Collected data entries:
*****
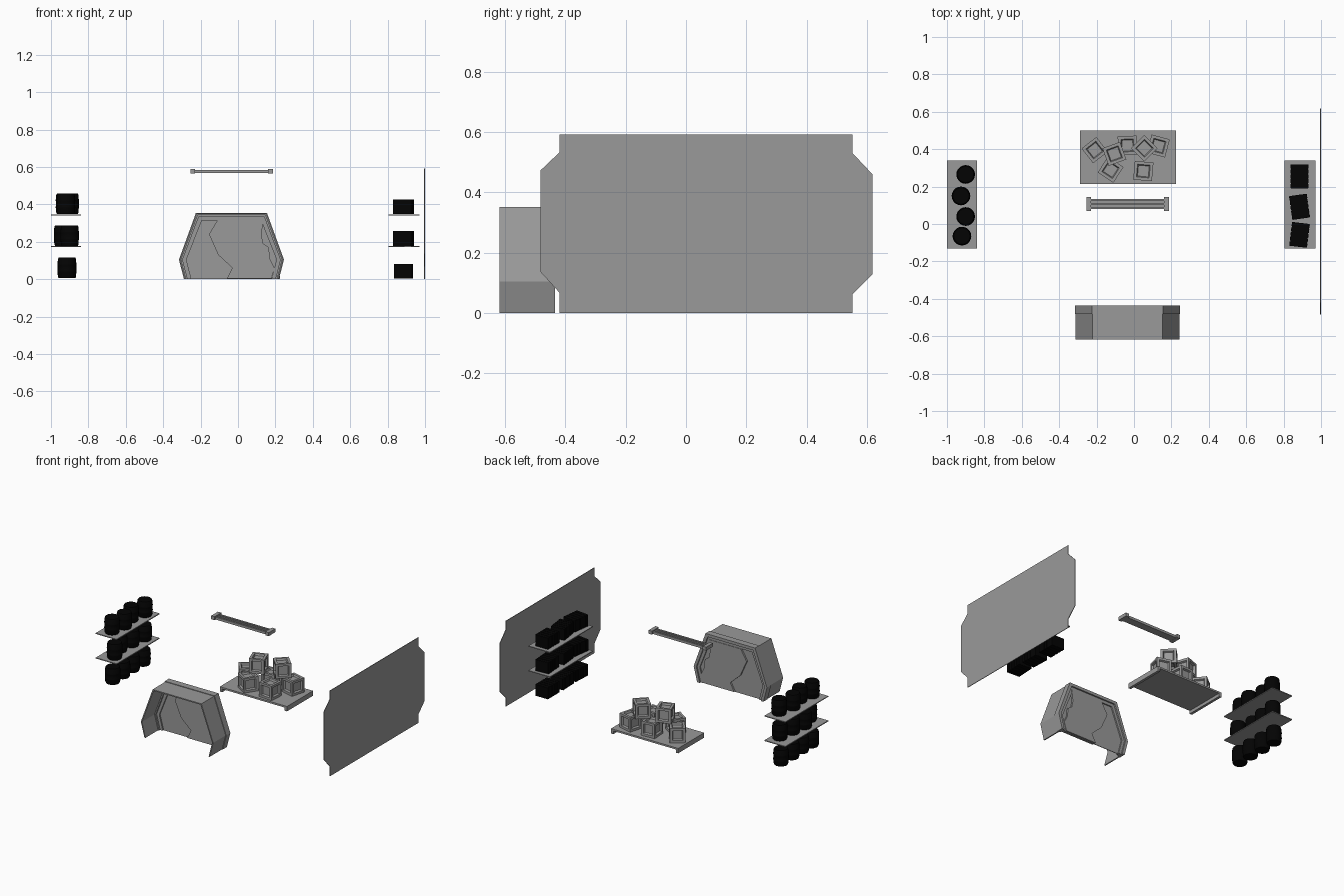
import bpy, bmesh, math
from mathutils import Matrix

if "Cube" in bpy.data.objects:
    bpy.data.objects.remove(bpy.data.objects["Cube"])

black = bpy.data.materials.new("black")
black.diffuse_color = (0.001, 0.001, 0.001, 1)
black.use_nodes = True
black.node_tree.nodes["Principled BSDF"].inputs["Base Color"].default_value = black.diffuse_color
grey = bpy.data.materials.new("dark_grey")
grey.diffuse_color = (0.32, 0.32, 0.32, 1)
grey.use_nodes = True
grey.node_tree.nodes["Principled BSDF"].inputs["Base Color"].default_value = grey.diffuse_color


def finish(name, bm, mat=grey, smooth=False):
    bmesh.ops.recalc_face_normals(bm, faces=bm.faces)
    me = bpy.data.meshes.new(name)
    bm.to_mesh(me)
    bm.free()
    ob = bpy.data.objects.new(name, me)
    bpy.context.collection.objects.link(ob)
    me.materials.append(mat)
    if smooth:
        bpy.ops.object.select_all(action='DESELECT')
        bpy.context.view_layer.objects.active = ob
        ob.select_set(True)
        bpy.ops.object.shade_smooth_by_angle(angle=math.radians(35))
    return ob


def add_box(bm, x0, x1, y0, y1, z0, z1):
    m = Matrix.Translation(((x0 + x1) / 2, (y0 + y1) / 2, (z0 + z1) / 2))
    m = m @ Matrix.Diagonal((x1 - x0, y1 - y0, z1 - z0, 1))
    return bmesh.ops.create_cube(bm, size=1, matrix=m)['verts']


def box(name, *dims):
    bm = bmesh.new()
    add_box(bm, *dims)
    return finish(name, bm)


def prism(name, pts, vec):
    """Extrude a flat outline of 3D points along vec."""
    bm = bmesh.new()
    f = bm.faces.new([bm.verts.new(p) for p in pts])
    r = bmesh.ops.extrude_face_region(bm, geom=[f])
    vs = [v for v in r['geom'] if isinstance(v, bmesh.types.BMVert)]
    bmesh.ops.translate(bm, verts=vs, vec=vec)
    return finish(name, bm)


def prism_y(name, pts, y0, y1):
    return prism(name, [(x, y0, z) for x, z in pts], (0, y1 - y0, 0))


# large wall panel with notched corners
pts = [(-.42, 0), (.552, 0), (.552, .062), (.618, .128), (.618, .46), (.552, .53),
       (.552, .592), (-.42, .592), (-.42, .532), (-.483, .472), (-.483, .137), (-.42, .068)]
prism("wall_panel", [(.995, y, z) for y, z in pts], (.004, 0, 0))


# counter booth: open-bottomed hexagonal shell
def hexa(t):
    half = [(.254 - t, 0), (.281 - t, .104), (.19 - .8 * t, .355 - t)]
    return [(-.035 - x, z) for x, z in half] + [(-.035 + x, z) for x, z in reversed(half)]


prism_y("booth_shell", hexa(.004) + hexa(.012)[::-1], -.618, -.48)
prism_y("booth_rim", hexa(0) + hexa(.02)[::-1], -.48, -.435)
prism_y("booth_frame", hexa(.018) + hexa(.04)[::-1], -.468, -.445)
prism_y("booth_back", hexa(.036), -.458, -.454)
# raised middle section with zigzag edges
zig_left = [(-.06, .003), (-.03, .06), (-.106, .13), (-.155, .24), (-.11, .315)]
zig_right = [(.135, .315), (.125, .235), (.135, .19), (.165, .17), (.17, .11), (.195, .06), (.178, .003)]
prism_y("booth_zigzag_door", zig_left + zig_right, -.472, -.442)

# low platform with end feet
box("platform_top", -.29, .225, .215, .5, .022, .034)
box("platform_foot_left", -.29, -.272, .215, .5, 0, .022)
box("platform_foot_right", .207, .225, .215, .5, 0, .022)

# framed crates, five below and two stacked on top
crates = [(-.21, .395, 0, 38), (-.035, .42, 0, 3), (.13, .417, 0, -15), (-.125, .29, 0, -33),
          (.05, .283, 0, -5), (-.105, .375, 1, 20), (.055, .405, 1, 45)]
for i, (x, y, lvl, a) in enumerate(crates):
    bm = bmesh.new()
    bmesh.ops.create_cube(bm, size=.1)
    bm.normal_update()
    sides = bm.faces[:]
    bmesh.ops.inset_individual(bm, faces=sides, thickness=.016, use_even_offset=True)
    bm.normal_update()
    bmesh.ops.inset_individual(bm, faces=sides, thickness=.005, depth=-.012, use_even_offset=True)
    ob = finish(f"crate_{i + 1}", bm)
    ob.location = (x, y, .084 + .1 * lvl)
    ob.rotation_euler.z = math.radians(a)

# hanging lamp: housing, rails, end caps
box("lamp_housing", -.235, .17, .08, .134, .567, .574)
for n, y in (("front", .086), ("middle", .107), ("back", .128)):
    box(f"lamp_rail_{n}", -.235, .17, y - .006, y + .006, .574, .584)
for n, x in (("left", -.255), ("right", .16)):
    box(f"lamp_cap_{n}", x, x + .026, .07, .144, .566, .59)

# shelf boards on both sides
for z in (.171, .341):
    box("left_shelf", -1, -.84, -.13, .34, z, z + .006)
    box("right_shelf", .805, .97, -.13, .34, z, z + .006)


# barrels: ribbed turned profile
def barrel(name, x, y, z):
    prof = [(.0, 0), (.043, 0), (.047, .008), (.0485, .03), (.05, .034), (.05, .039), (.0487, .043),
            (.0487, .067), (.05, .071), (.05, .076), (.0485, .08), (.047, .102), (.043, .11), (0, .11)]
    bm = bmesh.new()
    vs = [bm.verts.new((r, 0, h)) for r, h in prof]
    es = [bm.edges.new(p) for p in zip(vs, vs[1:])]
    bmesh.ops.spin(bm, geom=vs + es, cent=(0, 0, 0), axis=(0, 0, 1), angle=math.tau, steps=20)
    bmesh.ops.remove_doubles(bm, verts=bm.verts[:], dist=1e-5)
    finish(name, bm, black, True).location = (x, y, z)


rows = [(.005, (-.915, -.913, -.916, -.914)), (.178, (-.9, -.935, -.92, -.905)),
        (.348, (-.92, -.9, -.925, -.9))]
for z, xs in rows:
    for x, y in zip(xs, (-.065, .04, .15, .265)):
        barrel("barrel", x, y, z)


# ribbed containers on the right
def container(x, y, z, a):
    bm = bmesh.new()
    add_box(bm, -.045, .045, -.064, .064, .002, .077)
    for k in range(5):
        c = -.052 + .026 * k
        add_box(bm, -.048, .048, c - .0105, c + .0105, 0, .079)
    ob = finish("container", bm, black)
    ob.location = (x, y, z)
    ob.rotation_euler.z = math.radians(a)


for z, turns in ((.003, (-3, 2, 0)), (.178, (-8, 6, 4)), (.348, (-7, 8, 0))):
    for y, a in zip((-.058, .092, .255), turns):
        container(.885, y, z, a)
*****
◆ PROBLEM STATEMENT
Reproduce each entry above word for word. Pictures are not part of the copy.

◆ RESULT BELOW
import bpy, bmesh, math
from mathutils import Matrix

if "Cube" in bpy.data.objects:
    bpy.data.objects.remove(bpy.data.objects["Cube"])

black = bpy.data.materials.new("black")
black.diffuse_color = (0.001, 0.001, 0.001, 1)
black.use_nodes = True
black.node_tree.nodes["Principled BSDF"].inputs["Base Color"].default_value = black.diffuse_color
grey = bpy.data.materials.new("dark_grey")
grey.diffuse_color = (0.32, 0.32, 0.32, 1)
grey.use_nodes = True
grey.node_tree.nodes["Principled BSDF"].inputs["Base Color"].default_value = grey.diffuse_color


def finish(name, bm, mat=grey, smooth=False):
    bmesh.ops.recalc_face_normals(bm, faces=bm.faces)
    me = bpy.data.meshes.new(name)
    bm.to_mesh(me)
    bm.free()
    ob = bpy.data.objects.new(name, me)
    bpy.context.collection.objects.link(ob)
    me.materials.append(mat)
    if smooth:
        bpy.ops.object.select_all(action='DESELECT')
        bpy.context.view_layer.objects.active = ob
        ob.select_set(True)
        bpy.ops.object.shade_smooth_by_angle(angle=math.radians(35))
    return ob


def add_box(bm, x0, x1, y0, y1, z0, z1):
    m = Matrix.Translation(((x0 + x1) / 2, (y0 + y1) / 2, (z0 + z1) / 2))
    m = m @ Matrix.Diagonal((x1 - x0, y1 - y0, z1 - z0, 1))
    return bmesh.ops.create_cube(bm, size=1, matrix=m)['verts']


def box(name, *dims):
    bm = bmesh.new()
    add_box(bm, *dims)
    return finish(name, bm)


def prism(name, pts, vec):
    """Extrude a flat outline of 3D points along vec."""
    bm = bmesh.new()
    f = bm.faces.new([bm.verts.new(p) for p in pts])
    r = bmesh.ops.extrude_face_region(bm, geom=[f])
    vs = [v for v in r['geom'] if isinstance(v, bmesh.types.BMVert)]
    bmesh.ops.translate(bm, verts=vs, vec=vec)
    return finish(name, bm)


def prism_y(name, pts, y0, y1):
    return prism(name, [(x, y0, z) for x, z in pts], (0, y1 - y0, 0))


# large wall panel with notched corners
pts = [(-.42, 0), (.552, 0), (.552, .062), (.618, .128), (.618, .46), (.552, .53),
       (.552, .592), (-.42, .592), (-.42, .532), (-.483, .472), (-.483, .137), (-.42, .068)]
prism("wall_panel", [(.995, y, z) for y, z in pts], (.004, 0, 0))


# counter booth: open-bottomed hexagonal shell
def hexa(t):
    half = [(.254 - t, 0), (.281 - t, .104), (.19 - .8 * t, .355 - t)]
    return [(-.035 - x, z) for x, z in half] + [(-.035 + x, z) for x, z in reversed(half)]


prism_y("booth_shell", hexa(.004) + hexa(.012)[::-1], -.618, -.48)
prism_y("booth_rim", hexa(0) + hexa(.02)[::-1], -.48, -.435)
prism_y("booth_frame", hexa(.018) + hexa(.04)[::-1], -.468, -.445)
prism_y("booth_back", hexa(.036), -.458, -.454)
# raised middle section with zigzag edges
zig_left = [(-.06, .003), (-.03, .06), (-.106, .13), (-.155, .24), (-.11, .315)]
zig_right = [(.135, .315), (.125, .235), (.135, .19), (.165, .17), (.17, .11), (.195, .06), (.178, .003)]
prism_y("booth_zigzag_door", zig_left + zig_right, -.472, -.442)

# low platform with end feet
box("platform_top", -.29, .225, .215, .5, .022, .034)
box("platform_foot_left", -.29, -.272, .215, .5, 0, .022)
box("platform_foot_right", .207, .225, .215, .5, 0, .022)

# framed crates, five below and two stacked on top
crates = [(-.21, .395, 0, 38), (-.035, .42, 0, 3), (.13, .417, 0, -15), (-.125, .29, 0, -33),
          (.05, .283, 0, -5), (-.105, .375, 1, 20), (.055, .405, 1, 45)]
for i, (x, y, lvl, a) in enumerate(crates):
    bm = bmesh.new()
    bmesh.ops.create_cube(bm, size=.1)
    bm.normal_update()
    sides = bm.faces[:]
    bmesh.ops.inset_individual(bm, faces=sides, thickness=.016, use_even_offset=True)
    bm.normal_update()
    bmesh.ops.inset_individual(bm, faces=sides, thickness=.005, depth=-.012, use_even_offset=True)
    ob = finish(f"crate_{i + 1}", bm)
    ob.location = (x, y, .084 + .1 * lvl)
    ob.rotation_euler.z = math.radians(a)

# hanging lamp: housing, rails, end caps
box("lamp_housing", -.235, .17, .08, .134, .567, .574)
for n, y in (("front", .086), ("middle", .107), ("back", .128)):
    box(f"lamp_rail_{n}", -.235, .17, y - .006, y + .006, .574, .584)
for n, x in (("left", -.255), ("right", .16)):
    box(f"lamp_cap_{n}", x, x + .026, .07, .144, .566, .59)

# shelf boards on both sides
for z in (.171, .341):
    box("left_shelf", -1, -.84, -.13, .34, z, z + .006)
    box("right_shelf", .805, .97, -.13, .34, z, z + .006)


# barrels: ribbed turned profile
def barrel(name, x, y, z):
    prof = [(.0, 0), (.043, 0), (.047, .008), (.0485, .03), (.05, .034), (.05, .039), (.0487, .043),
            (.0487, .067), (.05, .071), (.05, .076), (.0485, .08), (.047, .102), (.043, .11), (0, .11)]
    bm = bmesh.new()
    vs = [bm.verts.new((r, 0, h)) for r, h in prof]
    es = [bm.edges.new(p) for p in zip(vs, vs[1:])]
    bmesh.ops.spin(bm, geom=vs + es, cent=(0, 0, 0), axis=(0, 0, 1), angle=math.tau, steps=20)
    bmesh.ops.remove_doubles(bm, verts=bm.verts[:], dist=1e-5)
    finish(name, bm, black, True).location = (x, y, z)


rows = [(.005, (-.915, -.913, -.916, -.914)), (.178, (-.9, -.935, -.92, -.905)),
        (.348, (-.92, -.9, -.925, -.9))]
for z, xs in rows:
    for x, y in zip(xs, (-.065, .04, .15, .265)):
        barrel("barrel", x, y, z)


# ribbed containers on the right
def container(x, y, z, a):
    bm = bmesh.new()
    add_box(bm, -.045, .045, -.064, .064, .002, .077)
    for k in range(5):
        c = -.052 + .026 * k
        add_box(bm, -.048, .048, c - .0105, c + .0105, 0, .079)
    ob = finish("container", bm, black)
    ob.location = (x, y, z)
    ob.rotation_euler.z = math.radians(a)


for z, turns in ((.003, (-3, 2, 0)), (.178, (-8, 6, 4)), (.348, (-7, 8, 0))):
    for y, a in zip((-.058, .092, .255), turns):
        container(.885, y, z, a)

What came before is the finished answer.